Enter your email address:

Delivered by FeedBurner

Tiggy Johnson
Tiggy Johnson is a Melbourne writer of fiction and poetry, some of which can be found in Cordite, Blue Dog, Island, paper wasp, kipple, Verandah and on Melbourne (Connex) trains as part of the Moving Galleries exhibition. She was awarded 2nd prize in the Herald-Sun Short Story Competition 2004. Her short story collection Svetlana or otherwise was published in 2008 and her poetry collection First taste in 2010.

She is the editor/publisher of the annual literary journal page seventeen, which she co-founded in 2004.

Tiggy can be found at:

Words in progress
Page Seventeen

Read more from Tiggy at:

Moving Galleries

by Tiggy Johnson

I imagine walking through the doorway
will be like visiting
my stillborn niece
only you
are still alive
and lucid

but it isn’t.

I focus on the baby
who’s too young to form a single lasting image
but old enough to visit a stranger’s ward
or to pull at one of the cords affording you life.
I listen for my other children
knowing my eldest won’t speak
and hoping my daughter
who’s just turned four
doesn’t say Are you dying Pa?
or ask why
   or when.

We don’t stay long
you’re too tired to say more than thanks
to the kids
for their homemade birthday cards
and the cupcakes
you won’t touch.

I’d rather remember my previous visit
wondering how ill you were
as you shared your discomfit
as easily as we’d argued
about how to boil rice.
Disgruntled with the chair
detesting the bed
you asked me to retell stories of our recent times
eased your head against a pillow
closed your eyes
and soaked in your pride.

Published in The Diamond & the Thief - July 10

It’s Like…
By Tiggy Johnson

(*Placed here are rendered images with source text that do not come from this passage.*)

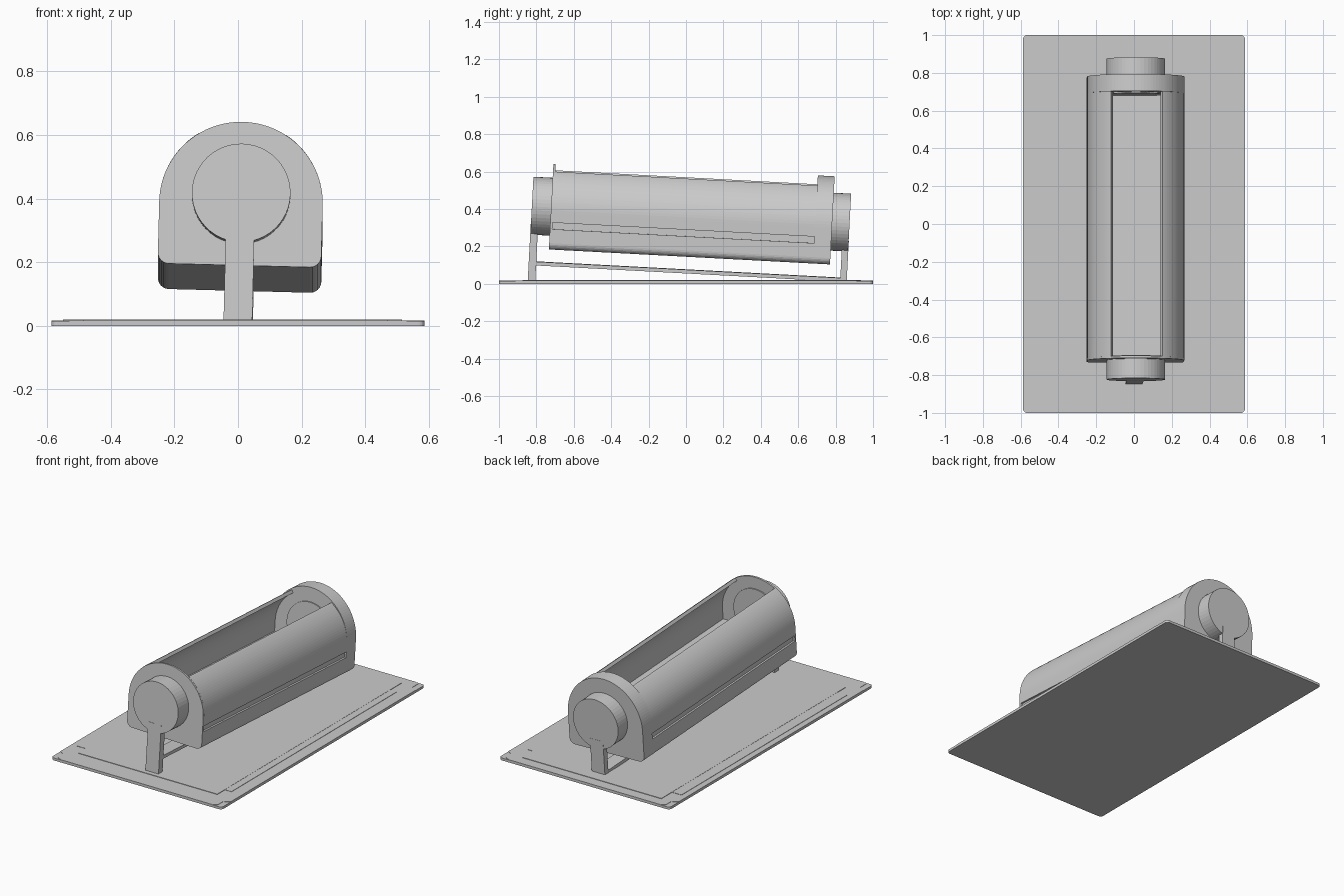
import bpy, bmesh
from math import sin, cos, pi, radians
from mathutils import Matrix

old = bpy.data.objects.get("Cube")
if old:
    bpy.data.objects.remove(old, do_unlink=True)

GREY = (0.6, 0.6, 0.6, 1)
grey = bpy.data.materials.new("plain grey")
grey.use_nodes = True
grey.diffuse_color = GREY
grey.node_tree.nodes["Principled BSDF"].inputs["Base Color"].default_value = GREY

# The whole cradle leans nose-up and rolls slightly
TILT = (Matrix.Translation((0.01, 0, 0.374)) @ Matrix.Rotation(radians(-3.05), 4, 'X')
        @ Matrix.Rotation(radians(1.5), 4, 'Y'))
LEVEL = Matrix.Identity(4)


def finish(bm, name, matrix):
    bmesh.ops.recalc_face_normals(bm, faces=bm.faces)
    mesh = bpy.data.meshes.new(name)
    bm.to_mesh(mesh)
    bm.free()
    mesh.materials.append(grey)
    ob = bpy.data.objects.new(name, mesh)
    ob.matrix_world = matrix
    bpy.context.collection.objects.link(ob)
    return ob


def extrude_y(name, profile, y0, y1, matrix=TILT):
    """Extrude an (x, z) outline along y."""
    bm = bmesh.new()
    face = bm.faces.new([bm.verts.new((x, y0, z)) for x, z in profile])
    new = bmesh.ops.extrude_face_region(bm, geom=[face])["geom"]
    bmesh.ops.translate(bm, vec=(0, y1 - y0, 0),
                        verts=[v for v in new if isinstance(v, bmesh.types.BMVert)])
    return finish(bm, name, matrix)


def box(name, x0, x1, y0, y1, z0, z1, matrix=LEVEL):
    return extrude_y(name, [(x0, z0), (x1, z0), (x1, z1), (x0, z1)], y0, y1, matrix)


def arc(cx, cz, rx, rz, a0, a1, n):
    steps = [radians(a0 + (a1 - a0) * i / n) for i in range(n + 1)]
    return [(cx + rx * cos(a), cz + rz * sin(a)) for a in steps]


def mirror(half):
    return half + [(-x, z) for x, z in reversed(half)]


R, MID, BOTTOM, CORNER = 0.257, -0.026, -0.223, 0.035


def foot():
    return arc(R - CORNER, BOTTOM + CORNER, CORNER, CORNER, -90, 0, 6)


def arch(top):
    """Rounded-top end outline."""
    half = foot() + arc(0, MID, R, top - MID, 0, 89, 24)
    return mirror(half)


# Open-topped trough with a groove along each side
WALL, FLOOR, LIP = 0.02, -0.093, 58
groove = [(R, -0.113), (R - 0.012, -0.113), (R - 0.012, -0.078), (R, -0.078)]
outer = foot() + groove + arc(0, MID, R, R, 0, LIP, 18)
inner = arc(0, MID, R - WALL, R - WALL, LIP, 0, 18) + [(R - WALL, FLOOR)]
extrude_y("trough", mirror(outer + inner), -0.712, 0.695)

# End walls
extrude_y("front_end_plate", arch(0.229), -0.722, -0.71)
extrude_y("rear_end_cap", arch(0.243), 0.693, 0.783)

# Round hubs that carry the trough
hub = arc(0, 0, 0.155, 0.155, 0, 352.5, 47)
extrude_y("front_hub", hub, -0.825, -0.703)
extrude_y("rear_hub", hub, 0.686, 0.876)

# Posts and the rail joining them
box("front_post", -0.045, 0.045, -0.826, -0.786, -0.405, -0.1, TILT)
box("rear_post", -0.045, 0.045, 0.842, 0.877, -0.318, -0.1, TILT)
box("lower_rail", -0.043, 0.043, -0.8, 0.85, -0.317, -0.297, TILT)


# Base plate with rounded corners
def base_slab(name, x0, x1, y0, y1, z0, z1, r):
    bm = bmesh.new()
    ring = []
    for i, (cx, cy) in enumerate([(x1 - r, y1 - r), (x0 + r, y1 - r),
                                  (x0 + r, y0 + r), (x1 - r, y0 + r)]):
        ring += arc(cx, cy, r, r, 90 * i, 90 * i + 90, 5)
    face = bm.faces.new([bm.verts.new((x, y, z0)) for x, y in ring])
    new = bmesh.ops.extrude_face_region(bm, geom=[face])["geom"]
    bmesh.ops.translate(bm, vec=(0, 0, z1 - z0),
                        verts=[v for v in new if isinstance(v, bmesh.types.BMVert)])
    return finish(bm, name, LEVEL)


base_slab("base_plate", -0.587, 0.587, -1, 1, 0, 0.015, 0.02)
# Low raised panels stepped on the base
box("long_panel", -0.485, 0.47, -0.875, 0.935, 0.01, 0.02)
box("wide_panel", -0.55, 0.515, -0.8, 0.83, 0.01, 0.019)
# Corner-notched rim layer
rim = [(0.55, 0.93), (0.55, 0.985), (0.52, 1.0)]
half = [(0.587, -0.91)] + [(0.587, 0.91)] + rim
bm = bmesh.new()
right = [(x, -y) for x, y in reversed(rim)] + half
outline = right + [(-x, -y) for x, y in right]
face = bm.faces.new([bm.verts.new((x, y, 0.012)) for x, y in outline])
new = bmesh.ops.extrude_face_region(bm, geom=[face])["geom"]
bmesh.ops.translate(bm, vec=(0, 0, 0.005),
                    verts=[v for v in new if isinstance(v, bmesh.types.BMVert)])
finish(bm, "base_rim_layer", LEVEL)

the morning after a night of Sambuca shots, Strongbow Draught and the house white you couldn’t tolerate earlier. You roll around in bed, on the couch, the floor, searching for that magic position where you might avoid spewing like a retarded water feature. Or sleep, hopefully, for the rest of the day, two maybe, until you can hold down a mouthful of water. But the best you can manage is to try not to move, because, if you achieve that, even for a moment, there may be relief. Until your mind returns and you almost wish you could vomit – again – your hungover logic suggesting you’ll feel better.
      But it’s not really like that.
      Because you’ve been there before and you know that far from being gone tomorrow, it will be worse. And more so the day after, and the day after that, and so on for the next seven weeks, because you just found out. And when you think you couldn’t possibly get through another day, and you’re waiting for death, because it has to be better than how you’re feeling
      of every
and you can no longer imagine what it ever felt like to not have your head over a toilet bowl – it disappears completely, as if you imagined it all along.

Published in The Diamond & the Thief - June 10